[00:08:42] So we're going to say for the target on that property, we're going to actually assign the value because we are not creating a proxy for validation. We are getting a proxy for updating UI, broadcasting that someone has been changed. There are many ways to solve the next problem, is how we announce that the data has changed, okay?
[00:09:08] We can implement the observer pattern, we can receive a callback, just to mix techniques. So if the property is menu, what I want is to announce that the menu has been changed. Announce to who? I don't know, whoever wants to know that. So I'm going to mix techniques here.
[00:09:35] And I'm going to dispatch an event over the window object, a new event with a name. Can I call it change? What's changing? I don't know, right? So maybe menu change. Yeah, but how will we know in the future if the window will not have a menu change?
[00:10:00] Well, maybe we can prefix that. It's a string. You can use any string, okay? Why window and not document? Does anyone know? I can use document as well, yeah?
>> Because we now have two documents?
>> Because we have two documents, we have shadow DOMs, each one will have its own document.
[00:10:22] The window will be one for the whole app. This is like a global event. Again, I'm not saying that you should do this in this way, it's one way to announce globally that the menu has changed. If the property, if the cart has switched, and you will see this in action in a minute, or in 20 minutes.
[00:10:44] And something similar when the cart has changed. Change or changed, up to you. And if you wanna use ED or not, it's up to you. And this is important, set should return true or false in case that you accepted the set or not, right, something like that. So we accept the setter.
[00:11:09] But the important part here is that we are not changing consumers of the store. We are just returning the proxy. That's why it's similar to a high order component, in case you know that design pattern. So now everyone that is reading or storing data in our store is going through the proxy.
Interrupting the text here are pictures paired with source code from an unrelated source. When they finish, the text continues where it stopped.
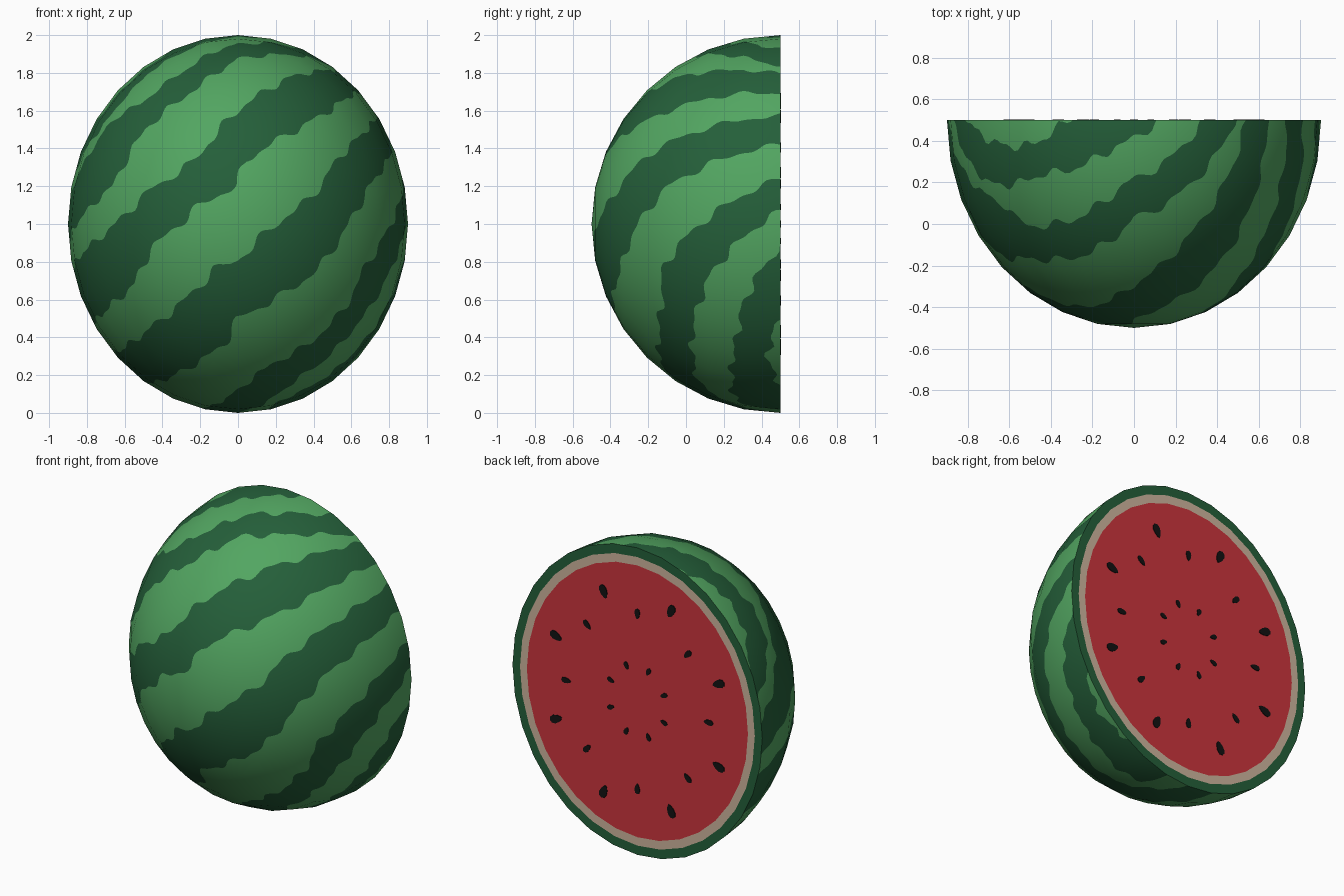
import bpy, bmesh, math
from mathutils import Vector

if "Cube" in bpy.data.objects:
    bpy.data.objects.remove(bpy.data.objects["Cube"])

SEG, RINGS, SUB = 32, 8, 8          # visible facets, and fine cells inside each facet
RX, CY, CZ = 0.9, 0.5, 1.0          # half width, cut plane, centre height
TILT = math.radians(38)             # direction the stripes run in


def material(name, rgb):
    m = bpy.data.materials.new(name)
    m.diffuse_color = (*rgb, 1)
    m.use_nodes = True
    m.node_tree.nodes["Principled BSDF"].inputs["Base Color"].default_value = m.diffuse_color
    return m


LIGHT = material("light green rind", (0.085, 0.38, 0.12))
DARK = material("dark green rind", (0.018, 0.115, 0.042))
PITH = material("pale pith", (0.62, 0.46, 0.34))
FLESH = material("red flesh", (0.60, 0.036, 0.046))
SEED = material("black seed", (0.006, 0.006, 0.006))


def make_object(name, bm, mats):
    me = bpy.data.meshes.new(name)
    bm.to_mesh(me)
    bm.free()
    for m in mats:
        me.materials.append(m)
    ob = bpy.data.objects.new(name, me)
    bpy.context.collection.objects.link(ob)
    return ob


# Stripe edges: rim angle at left, a few front-view (x, z) points, rim angle at right
EDGES = [
    (153, [(-.5, 1.823)], 111),
    (166, [(-.7, 1.55), (-.45, 1.826), (-.1, 1.985)], 82),
    (174, [(-.65, 1.57), (-.52, 1.64), (-.3, 1.81), (-.05, 1.95)], 68),
    (186, [(-.67, 1.2), (-.5, 1.5), (-.2, 1.74), (0, 1.88)], 57),
    (194, [(-.65, 1.0), (-.47, 1.18), (-.25, 1.32), (0, 1.61), (.25, 1.77)], 53),
    (212, [(-.55, .68), (-.47, .86), (-.2, 1.1), (0, 1.21), (.04, 1.34), (.22, 1.45), (.45, 1.58)], 44),
    (223, [(-.3, .58), (-.12, .76), (0, .81), (.2, 1.0), (.38, 1.13), (.55, 1.37)], 35),
    (237, [(-.31, .21), (-.07, .36), (0, .5), (.22, .61), (.43, .76), (.54, .92), (.7, 1.2)], 25),
    (257, [(.04, .15), (.17, .25), (.38, .36), (.57, .55), (.68, .78)], 14),
    (270, [(.28, .15), (.49, .3), (.7, .55), (.81, .75)], 4),
    (280, [(.2, .05), (.49, .2), (.69, .4)], -7),
    (302, [(.64, .3)], -30),
]


def along_across(rho, theta):
    return rho * math.cos(theta - TILT), rho * math.sin(theta - TILT)


def edge_curve(left, pts, right):
    out = [along_across(1, math.radians(left)), along_across(1, math.radians(right))]
    for x, z in pts:
        r = math.hypot(x / RX, z - CZ)
        out.append(along_across(math.asin(min(r, 1)) / (math.pi / 2), math.atan2(z - CZ, x / RX)))
    return sorted(out)


CURVES = [edge_curve(*e) for e in EDGES]


def edge_height(i, u):
    c = CURVES[i]
    v = c[0][1] if u <= c[0][0] else c[-1][1]
    for (u0, v0), (u1, v1) in zip(c, c[1:]):
        if u0 <= u < u1:
            v = v0 + (v1 - v0) * (u - u0) / (u1 - u0)
    return v + 0.011 * math.sin(33 * u + 2.1 * i) + 0.007 * math.sin(59 * u + 4 * i)


def stripe(rho, theta):
    """Positive inside a dark stripe."""
    u, v = along_across(rho, theta)
    h = [edge_height(i, u) for i in range(len(CURVES))]
    return max(min(h[i] - v, v - h[i + 1]) for i in range(0, len(h), 2))


def corner(i, j):
    a, t = i / RINGS * math.pi / 2, j / SEG * math.tau
    return Vector((RX * math.sin(a) * math.cos(t), CY - math.cos(a), CZ + math.sin(a) * math.sin(t)))


def facet_point(i, j):
    """Point on the coarse facets at fine grid position i, j."""
    ci, cj = min(i // SUB, RINGS - 1), j // SUB
    a, b = i / SUB - ci, j / SUB - cj
    return (corner(ci, cj).lerp(corner(ci, cj + 1), b)).lerp(corner(ci + 1, cj).lerp(corner(ci + 1, cj + 1), b), a)


# Rind: half ellipsoid, cut along the stripe edges
bm = bmesh.new()
value = {}
NI, NJ = RINGS * SUB, SEG * SUB
pole = bm.verts.new(facet_point(0, 0))
value[pole] = stripe(0, 0)
grid = [[pole] * NJ]
for i in range(1, NI + 1):
    row = []
    for j in range(NJ):
        w = bm.verts.new(facet_point(i, j))
        value[w] = stripe(i / NI, j / NJ * math.tau)
        row.append(w)
    grid.append(row)
for i in range(NI):
    for j in range(NJ):
        k = (j + 1) % NJ
        quad = [grid[i][j], grid[i + 1][j], grid[i + 1][k], grid[i][k]]
        bm.faces.new(quad[:3] if i == 0 else quad)
bmesh.ops.triangulate(bm, faces=bm.faces[:])
for e in bm.edges[:]:
    a, b = e.verts
    fa, fb = value[a], value[b]
    if fa * fb < 0:
        _, w = bmesh.utils.edge_split(e, a, fa / (fa - fb))
        value[w] = 0
for f in bm.faces[:]:
    cut = [w for w in f.verts if value[w] == 0]
    if len(cut) == 2 and len(f.verts) > 3:
        bmesh.utils.face_split(f, cut[0], cut[1])
for f in bm.faces:
    f.material_index = 1 if sum(value[w] for w in f.verts) > 0 else 0
    f.smooth = True
bm.normal_update()
if sum(f.normal.y for f in bm.faces) > 0:
    bmesh.ops.reverse_faces(bm, faces=bm.faces[:])
rind = make_object("striped_rind", bm, [LIGHT, DARK])
# smooth shading over the coarse facets
rind.data.normals_split_custom_set_from_vertices(
    [Vector((w.co.x / RX ** 2, w.co.y - CY, w.co.z - CZ)).normalized() for w in rind.data.vertices])

# Cut face: rind ring, pith ring, flesh
bm = bmesh.new()
loops = [[bm.verts.new((RX * k * math.cos(j / SEG * math.tau), CY, CZ + k * math.sin(j / SEG * math.tau)))
          for j in range(SEG)] for k in (1, 0.94, 0.885)]
for n in range(2):
    for j in range(SEG):
        k = (j + 1) % SEG
        bm.faces.new([loops[n][k], loops[n][j], loops[n + 1][j], loops[n + 1][k]]).material_index = n
bm.faces.new(loops[2][::-1]).material_index = 2
bm.normal_update()
for f in bm.faces:
    if f.normal.y < 0:
        f.normal_flip()
make_object("cut_face", bm, [DARK, PITH, FLESH])

# Seeds: thin teardrop plates in three rings of eight
bm = bmesh.new()
for radius, start, length, width in ((0.23, 22.5, 0.052, 0.03), (0.57, 0, 0.068, 0.036), (0.705, 22.5, 0.09, 0.052)):
    for n in range(8):
        t = math.radians(start + 45 * n)
        centre = Vector((RX * radius * math.cos(t), CY, CZ + radius * math.sin(t)))
        out = Vector((math.cos(t), 0, math.sin(t)))
        side = Vector((-out.z, 0, out.x))
        ring = []
        for s in range(10):
            p = s / 10 * math.tau
            w = width / 2 * math.sin(p) * (1 + 0.3 * math.cos(p))
            ring.append(centre + out * (length / 2 * math.cos(p)) + side * w)
        top = [bm.verts.new(q + Vector((0, 0.004, 0))) for q in ring]
        low = [bm.verts.new(q) for q in ring]
        bm.faces.new(top)
        for s in range(10):
            bm.faces.new([top[s], low[s], low[(s + 1) % 10], top[(s + 1) % 10]])
bmesh.ops.recalc_face_normals(bm, faces=bm.faces[:])
bm.normal_update()
for f in bm.faces:
    if len(f.verts) == 10 and f.normal.y < 0:
        f.normal_flip()
make_object("seeds", bm, [SEED])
[00:11:32] And the proxy will dispatch global or it will broadcast global events on these changes.